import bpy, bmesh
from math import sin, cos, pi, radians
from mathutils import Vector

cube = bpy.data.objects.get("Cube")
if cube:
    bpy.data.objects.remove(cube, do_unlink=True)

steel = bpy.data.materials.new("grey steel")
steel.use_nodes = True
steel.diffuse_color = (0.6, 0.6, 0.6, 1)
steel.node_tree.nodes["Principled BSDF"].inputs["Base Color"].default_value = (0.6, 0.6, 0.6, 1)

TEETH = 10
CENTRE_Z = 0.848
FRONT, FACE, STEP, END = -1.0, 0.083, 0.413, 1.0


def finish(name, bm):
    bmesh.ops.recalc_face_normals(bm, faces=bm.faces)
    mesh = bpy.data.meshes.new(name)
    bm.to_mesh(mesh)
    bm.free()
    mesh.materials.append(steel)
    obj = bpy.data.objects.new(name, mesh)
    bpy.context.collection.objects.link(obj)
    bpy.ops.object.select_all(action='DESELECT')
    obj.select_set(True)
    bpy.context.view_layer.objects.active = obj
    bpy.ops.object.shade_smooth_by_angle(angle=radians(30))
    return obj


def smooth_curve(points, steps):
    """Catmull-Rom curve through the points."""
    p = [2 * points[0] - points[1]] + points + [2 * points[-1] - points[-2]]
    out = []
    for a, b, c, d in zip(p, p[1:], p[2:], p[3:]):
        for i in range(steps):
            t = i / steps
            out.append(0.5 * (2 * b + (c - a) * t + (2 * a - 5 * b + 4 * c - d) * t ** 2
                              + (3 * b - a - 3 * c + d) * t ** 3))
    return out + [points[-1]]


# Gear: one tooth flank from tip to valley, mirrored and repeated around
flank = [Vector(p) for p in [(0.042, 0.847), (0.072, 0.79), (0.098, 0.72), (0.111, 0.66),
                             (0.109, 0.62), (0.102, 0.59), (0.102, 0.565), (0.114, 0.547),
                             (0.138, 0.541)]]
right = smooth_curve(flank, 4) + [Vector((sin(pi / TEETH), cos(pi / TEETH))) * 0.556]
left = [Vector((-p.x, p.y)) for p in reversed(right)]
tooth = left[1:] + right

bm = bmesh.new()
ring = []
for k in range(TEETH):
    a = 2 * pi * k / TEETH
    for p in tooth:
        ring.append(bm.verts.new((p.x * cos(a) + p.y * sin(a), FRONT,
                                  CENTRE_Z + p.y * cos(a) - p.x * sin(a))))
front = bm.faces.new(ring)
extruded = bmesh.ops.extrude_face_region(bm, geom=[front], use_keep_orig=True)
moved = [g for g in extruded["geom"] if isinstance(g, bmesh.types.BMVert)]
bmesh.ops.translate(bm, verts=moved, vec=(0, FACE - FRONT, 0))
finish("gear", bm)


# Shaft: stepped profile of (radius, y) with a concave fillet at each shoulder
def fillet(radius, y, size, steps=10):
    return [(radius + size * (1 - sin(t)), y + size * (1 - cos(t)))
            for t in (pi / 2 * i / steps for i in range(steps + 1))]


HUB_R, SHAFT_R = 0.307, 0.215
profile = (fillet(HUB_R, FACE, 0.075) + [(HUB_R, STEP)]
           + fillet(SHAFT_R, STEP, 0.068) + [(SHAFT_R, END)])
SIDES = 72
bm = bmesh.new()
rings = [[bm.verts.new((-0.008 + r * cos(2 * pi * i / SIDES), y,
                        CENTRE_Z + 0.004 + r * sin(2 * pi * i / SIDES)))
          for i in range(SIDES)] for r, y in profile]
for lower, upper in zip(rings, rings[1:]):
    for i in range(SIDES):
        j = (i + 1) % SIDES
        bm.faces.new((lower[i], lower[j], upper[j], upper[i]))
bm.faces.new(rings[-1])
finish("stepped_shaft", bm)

* **About this exercise**
Tell how many lines in the records above contain "rings", giving the number and no other words.

* **Exercise solution**
3